SAN ANTONIO—Patients with polycythemia vera face an elevated risk of thromboembolic events and cardiovascular disease, compared to patients with other myeloproliferative disorders.

A German-led study last year in Annals of Hematology pointed out that CV conditions are the major cause of morbidity and mortality in PV patients, adding that vascular complications such as arterial or venous thrombosis often leads to the diagnosis of PV.1

Now, a veteran study has underscored the risk PV patients have of thrombotic events. An analysis in Clinical Lymphoma, Myeloma & Leukemia sought to describe the association between white blood cell levels and occurrence of TEs among patients with PV from a large real-world population.2

The study team, which involved researchers from the University of Texas Health San Antonio and the MD Anderson Cancer Center, conducted a retrospective analysis using VHA claims data from Oct. 1,2005, to Sept. 30, 2012, to evaluate adult patients assigned to four WBC count categories:

  • < 7.0,
  • 0-8.4,
  • 5 to < 11.0, and
  • ≥ 11.0 × 109/L)

Of the 1565 patients with PV included in the analysis, the WBC count was < 7.0 × 109/L for 428 (27.3%), 7.0 to 8.4 × 109/L for 375 (24.0%), 8.5 to < 11.0 × 109/L for 284 (18.1%), and ≥ 11.0 × 109/L for 478 (30.5%). The study noted that 390 (24.9%) had experienced a TE during the study period.
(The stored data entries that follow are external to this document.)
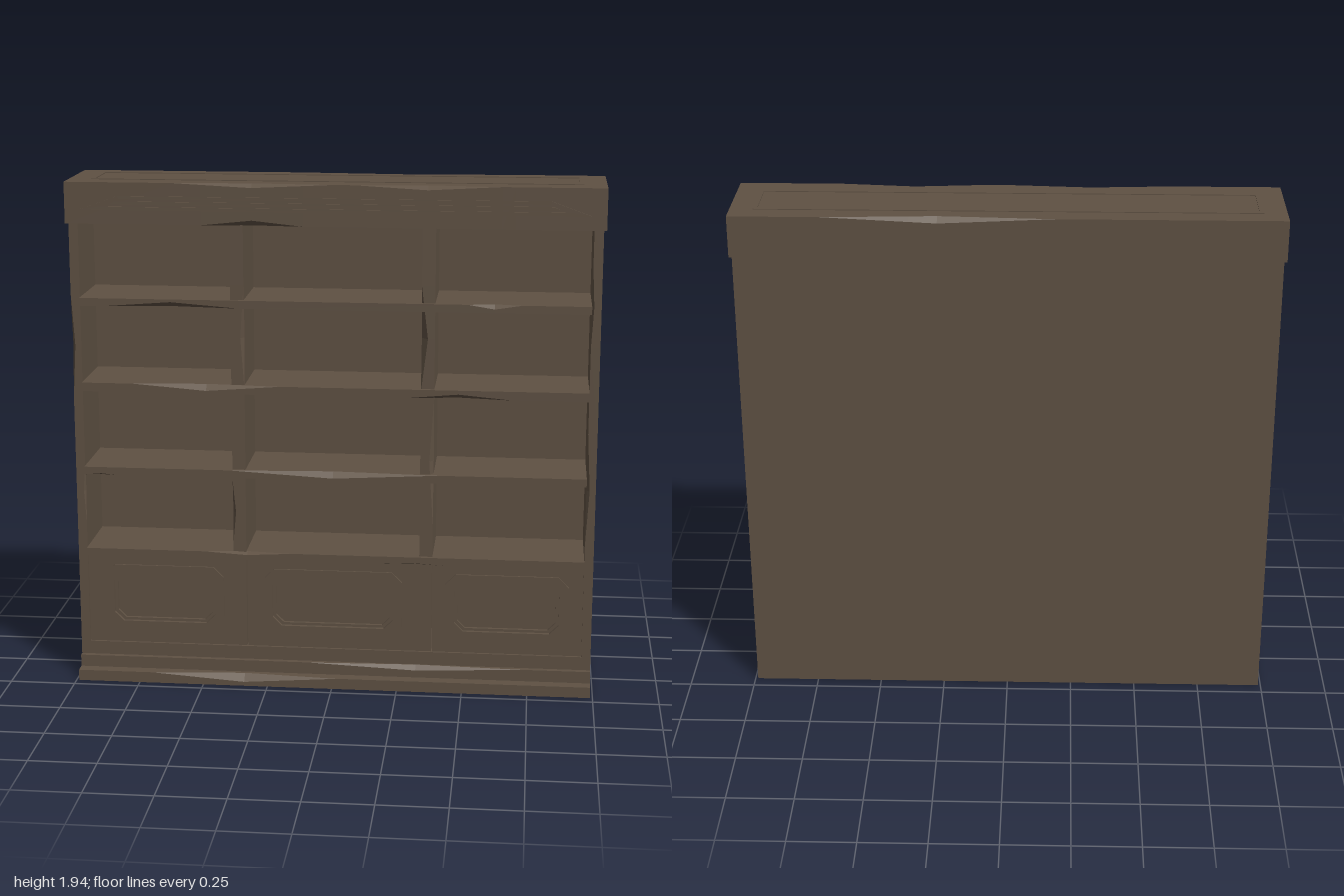
import * as THREE from 'three';

const wood = new THREE.MeshStandardMaterial({ color: 0x5f5143 });
wood.name = 'dark wood';

// Box from section loops along x; each chip [corner, centre, halfWidth, dy, dz] shaves one long edge.
// Corners: 0 front bottom, 1 front top, 2 back top, 3 back bottom.
function beam(x0, x1, y0, y1, z0, z1, chips = []) {
  const xs = new Set([x0, x1]);
  for (const [, c, w] of chips) {
    for (const x of [c - w, c, c + w]) if (x > x0 && x < x1) xs.add(x);
  }
  const stations = [...xs].sort((a, b) => a - b);
  const section = (x) => {
    const d = [[0, 0], [0, 0], [0, 0], [0, 0]];
    for (const [k, c, w, dy, dz] of chips) {
      const t = Math.max(0, 1 - Math.abs(x - c) / w);
      d[k][0] = Math.max(d[k][0], dy * t);
      d[k][1] = Math.max(d[k][1], dz * t);
    }
    return [
      [x, y0, z1 - d[0][1]], [x, y0 + d[0][0], z1],
      [x, y1 - d[1][0], z1], [x, y1, z1 - d[1][1]],
      [x, y1, z0 + d[2][1]], [x, y1 - d[2][0], z0],
      [x, y0 + d[3][0], z0], [x, y0, z0 + d[3][1]],
    ];
  };
  const loops = stations.map(section);
  const pos = [];
  const tri = (a, b, c) => pos.push(...a, ...b, ...c);
  for (let i = 0; i + 1 < loops.length; i++) {
    for (let j = 0; j < 8; j++) {
      const k = (j + 1) % 8, A = loops[i], B = loops[i + 1];
      tri(A[j], B[j], B[k]);
      tri(A[j], B[k], A[k]);
    }
  }
  const first = loops[0], last = loops[loops.length - 1];
  for (let j = 1; j < 7; j++) {
    tri(first[0], first[j], first[j + 1]);
    tri(last[0], last[j + 1], last[j]);
  }
  const g = new THREE.BufferGeometry();
  g.setAttribute('position', new THREE.Float32BufferAttribute(pos, 3));
  g.computeVertexNormals();
  return g;
}

// Vertical beam: corner 0 is its front +x edge, corner 1 its front -x edge
const post = (xa, xb, y0, y1, z0, z1, chips) =>
  beam(y0, y1, -xb, -xa, z0, z1, chips).rotateZ(Math.PI / 2);

// Rectangle with cut corners, as points
function octagon(xa, xb, ya, yb, c) {
  return [[xa + c, ya], [xb - c, ya], [xb, ya + c], [xb, yb - c],
    [xb - c, yb], [xa + c, yb], [xa, yb - c], [xa, ya + c]];
}
const vec = (pts) => pts.map(([x, y]) => new THREE.Vector2(x, y));

// Flat plate with an optional hole, from z to z + depth
function plate(outer, hole, z, depth) {
  const s = new THREE.Shape(vec(outer));
  if (hole) s.holes.push(new THREE.Path(vec(hole)));
  return new THREE.ExtrudeGeometry(s, { depth, bevelEnabled: false }).translate(0, 0, z);
}

export function createModel() {
  const model = new THREE.Group();
  model.name = 'bookcase';
  const add = (name, geometry, parent = model) => {
    const m = new THREE.Mesh(geometry, wood);
    m.name = name;
    parent.add(m);
    return m;
  };

  // Carcass
  add('backPanel', beam(-0.99, 0.99, 0, 1.79, -0.2, -0.13));
  add('rightSide', post(-0.99, -0.955, 0, 1.79, -0.13, 0.145,
    [[1, 1.32, 0.2, 0.012, 0.02], [0, 0.75, 0.12, 0.008, 0.01]]));
  add('leftSide', post(0.955, 0.99, 0, 1.79, -0.13, 0.145,
    [[1, 0.8, 0.22, 0.012, 0.012], [1, 1.5, 0.15, 0.008, 0.01]]));
  add('rightDivider', post(-0.385, -0.335, 0.5, 1.79, -0.13, 0.145,
    [[0, 1.36, 0.2, 0.014, 0.02], [1, 0.68, 0.13, 0.012, 0.015]]));
  add('leftDivider', post(0.33, 0.38, 0.5, 1.79, -0.13, 0.145,
    [[1, 1.37, 0.2, 0.024, 0.025], [0, 0.9, 0.25, 0.016, 0.02]]));

  // Shelves with worn front edges
  const shelves = [
    [0.495, 0.525, [[0, 0.3, 0.13, 0.008, 0.02], [1, -0.33, 0.17, 0.01, 0.02]]],
    [0.82, 0.85, [[1, 0, 0.4, 0.022, 0.025], [0, -0.89, 0.06, 0.006, 0.01]]],
    [1.147, 1.18, [[1, -0.48, 0.28, 0.022, 0.025], [0, 0.47, 0.2, 0.018, 0.03]]],
    [1.475, 1.505, [[0, -0.61, 0.26, 0.02, 0.03], [1, 0.6, 0.1, 0.016, 0.02]]],
  ];
  for (const [y0, y1, chips] of shelves) {
    add('shelf', beam(-0.955, 0.955, y0, y1, -0.13, 0.16, chips));
  }

  // Stepped base
  add('plinth', beam(-0.955, 0.955, 0, 0.14, -0.13, 0.145));
  add('baseStep', beam(-0.99, 0.99, 0.04, 0.088, 0.14, 0.165,
    [[1, 0.32, 0.42, 0.018, 0.018]]));
  add('baseBoard', beam(-0.99, 0.99, 0, 0.042, 0.14, 0.21,
    [[1, -0.34, 0.36, 0.026, 0.03]]));

  // Cupboard doors: frame, raised moulding and sunken panel
  const doors = [
    [-0.955, -0.337, -0.89, -0.425],
    [-0.333, 0.378, -0.27, 0.265],
    [0.382, 0.955, 0.43, 0.9],
  ];
  for (const [xa, xb, pa, pb] of doors) {
    const door = new THREE.Group();
    door.name = 'cupboardDoor';
    model.add(door);
    const hole = octagon(pa + 0.035, pb - 0.035, 0.227, 0.423, 0.035);
    add('doorFrame', plate([[xa, 0.14], [xb, 0.14], [xb, 0.495], [xa, 0.495]], hole, 0.1, 0.035), door);
    add('doorMoulding', plate(octagon(pa, pb, 0.195, 0.455, 0.04), hole, 0.13, 0.012), door);
    add('innerMoulding', plate(hole, octagon(pa + 0.047, pb - 0.047, 0.237, 0.413, 0.03), 0.11, 0.018), door);
    add('doorPanel', beam(pa, pb, 0.2, 0.45, 0.1, 0.115), door);
  }

  // Crown with worn edges
  add('crown', beam(-1, 1, 1.785, 1.94, -0.21, 0.16, [
    [1, -0.3, 0.3, 0.015, 0.02], [1, 0.35, 0.27, 0.015, 0.025],
    [0, -0.3, 0.19, 0.02, 0.02], [2, 0.25, 0.42, 0.02, 0.022],
  ]));

  // Tapered moulding on the crown front
  const taper = (bottom, top, ya, yb) => [[-bottom, ya], [bottom, ya], [top, yb], [-top, yb]];
  add('crownMoulding', plate(taper(0.945, 0.8, 1.838, 1.89),
    taper(0.87, 0.795, 1.85, 1.88), 0.155, 0.01));
  add('crownMouldingBar', plate(taper(0.83, 0.81, 1.858, 1.87), null, 0.155, 0.01));

  // Low border on the crown top
  const border = plate([[-0.915, -0.075], [0.915, -0.075], [0.915, 0.135], [-0.915, 0.135]],
    [[-0.9, -0.062], [0.9, -0.062], [0.9, 0.122], [-0.9, 0.122]], 0, 0.003);
  add('crownTopBorder', border.rotateX(-Math.PI / 2).translate(0, 1.94, 0));

  return model;
}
Over a mean follow-up period ranging from 3.6 to 4.5 years, the hazard ratio for TEs was determined to be 1.10 (95% confidence interval [CI], 0.82-1.48; P = .5395), 1.47 (95% CI, 1.10-1.96; P = .0097), and 1.87 (95% CI, 1.44-2.43; P < .0001) for patients with a WBC count of 7.0 to 8.4, 8.5 to < 11.0, and ≥ 11.0 ×109/L, respectively, compared with the reference group with WBC count < 7.0 ×109/L)..

“A positive, significant association between an increased WBC count of ≥ 8.5 ×109/L and the occurrence of TEs was observed in patients with PV,” the authors concluded. “The potential thrombogenic role of WBCs in patients with PV supports the continued inclusion of WBC count control in disease management and evaluation of the response to therapy.”

The Annals of Hematology study explained that the highest rates of thrombosis typically occur shortly before or at diagnosis and decrease over time, probably due to the effects of treatment.

That review pointed out that important risk factors include age of 60 and older and a history of thrombosis. Elevated hematocrit and leukocytosis also are associated with an increased risk of thrombosis, the authors said.

“Low-risk patients (< 60 years old with no history of thrombosis) are managed with phlebotomy and low-dose aspirin, whereas high-risk patients (≥ 60 years old and/or with a history of thrombosis) should be treated with cytoreductive agents,” those researchers wrote. “Interferon and ruxolitinib are considered second-line therapies for patients who are intolerant of or have an inadequate response to hydroxyurea, which is typically used as first-line therapy.”

  1. Griesshammer M, Kiladjian JJ, Besses C. Thromboembolic events in polycythemia vera. Ann Hematol. 2019 May;98(5):1071-1082. doi: 10.1007/s00277-019-03625-x. Epub 2019 Mar 8. PubMed PMID: 30848334; PubMed Central PMCID: PMC6469649.
  2. Parasuraman S, Yu J, Paranagama D, et al. Elevated White Blood Cell Levels and Thrombotic Events in Patients With Polycythemia Vera: A Real-World Analysis of Veterans Health Administration Data. Clin Lymphoma Myeloma Leuk. 2020;20(2):63–69. doi:10.1016/j.clml.2019.11.010